Former Senior Writer and Editor, John Locke Foundation
I’m from a truck-driving family. My dad worked in the fields harvesting crops for many years, but he was finally able to move up to driving a delivery truck and unloading groceries at every stop. For a time there were no mechanized palettes; it was all done by hand and by back — literally. I hadn’t come along yet while my dad was driving for an ice cream company. My sister tells me it could be ‘good eatin.’ Sometimes the company allowed the drivers to take home a big container as a perk.
When I was old enough to understand how my dad put food on our table, he’d been hired by a grocery chain that, thankfully, had invested in machines to help the drivers with unloading. It was an incredible improvement to his working life. There were no more ice cream surprises, but it was a tradeoff that was well worth it.
On occasion he drove what we called ‘doubles,’ meaning two trailers. I marveled at how easily he could maneuver a gigantic truck in and out of skinny driveways and rush-hour traffic. It was a point of pride. Sometimes my dad would take me with him to pick up his paycheck. All the gleaming trucks would be lined up in ‘the yard.’ It was a beautiful sight, a feast for a young girl’s eyes.
Even today, when I see a commercial driver make a turn I wouldn’t dare attempt, I think of my dad and how he could make it all look so simple.
I tell you this so you’ll understand why this CNN story caught my attention.
Millions of people stuck at home for more than a year are expected to hit the road for much-needed post-pandemic vacations this summer. Good luck finding gas.
Not that there’s a looming shortage of crude oil or gasoline. Rather, it’s the tanker truck drivers needed to deliver the gas to stations who are in short supply.
According to the National Tank Truck Carriers, the industry’s trade group, somewhere between 20% to 25% of tank trucks in the fleet are parked heading into this summer due to a paucity of qualified drivers. At this point in 2019, only 10% of trucks were sitting idle for that reason.

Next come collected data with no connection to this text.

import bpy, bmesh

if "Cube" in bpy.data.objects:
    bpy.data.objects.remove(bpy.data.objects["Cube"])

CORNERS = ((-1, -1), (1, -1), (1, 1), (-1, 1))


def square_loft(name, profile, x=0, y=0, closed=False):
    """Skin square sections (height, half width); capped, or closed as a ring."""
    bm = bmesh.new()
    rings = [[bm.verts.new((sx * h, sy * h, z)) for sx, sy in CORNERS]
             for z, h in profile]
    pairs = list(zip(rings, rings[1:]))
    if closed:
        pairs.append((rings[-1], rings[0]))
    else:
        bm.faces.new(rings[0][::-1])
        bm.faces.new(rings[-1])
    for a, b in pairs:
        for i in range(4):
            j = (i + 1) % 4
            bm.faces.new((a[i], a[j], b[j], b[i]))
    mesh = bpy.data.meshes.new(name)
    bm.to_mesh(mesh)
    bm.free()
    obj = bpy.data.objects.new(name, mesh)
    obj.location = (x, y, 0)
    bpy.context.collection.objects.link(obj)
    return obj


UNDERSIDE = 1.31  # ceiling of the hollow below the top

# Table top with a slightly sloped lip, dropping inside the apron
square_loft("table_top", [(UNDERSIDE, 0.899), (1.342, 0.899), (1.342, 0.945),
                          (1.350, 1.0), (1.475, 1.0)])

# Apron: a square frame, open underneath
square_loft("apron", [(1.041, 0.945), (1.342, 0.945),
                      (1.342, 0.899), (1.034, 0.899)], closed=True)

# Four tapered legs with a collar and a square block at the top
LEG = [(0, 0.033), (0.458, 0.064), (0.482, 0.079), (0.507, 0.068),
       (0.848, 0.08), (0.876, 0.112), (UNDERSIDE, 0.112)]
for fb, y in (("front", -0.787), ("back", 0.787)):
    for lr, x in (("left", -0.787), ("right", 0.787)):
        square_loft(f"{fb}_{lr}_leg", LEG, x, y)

“We’ve been dealing with a driver shortage for a while, but the pandemic took that issue and metastasized it,” said Ryan Streblow, the executive vice president of the NTTC. “It certainly has grown exponentially.”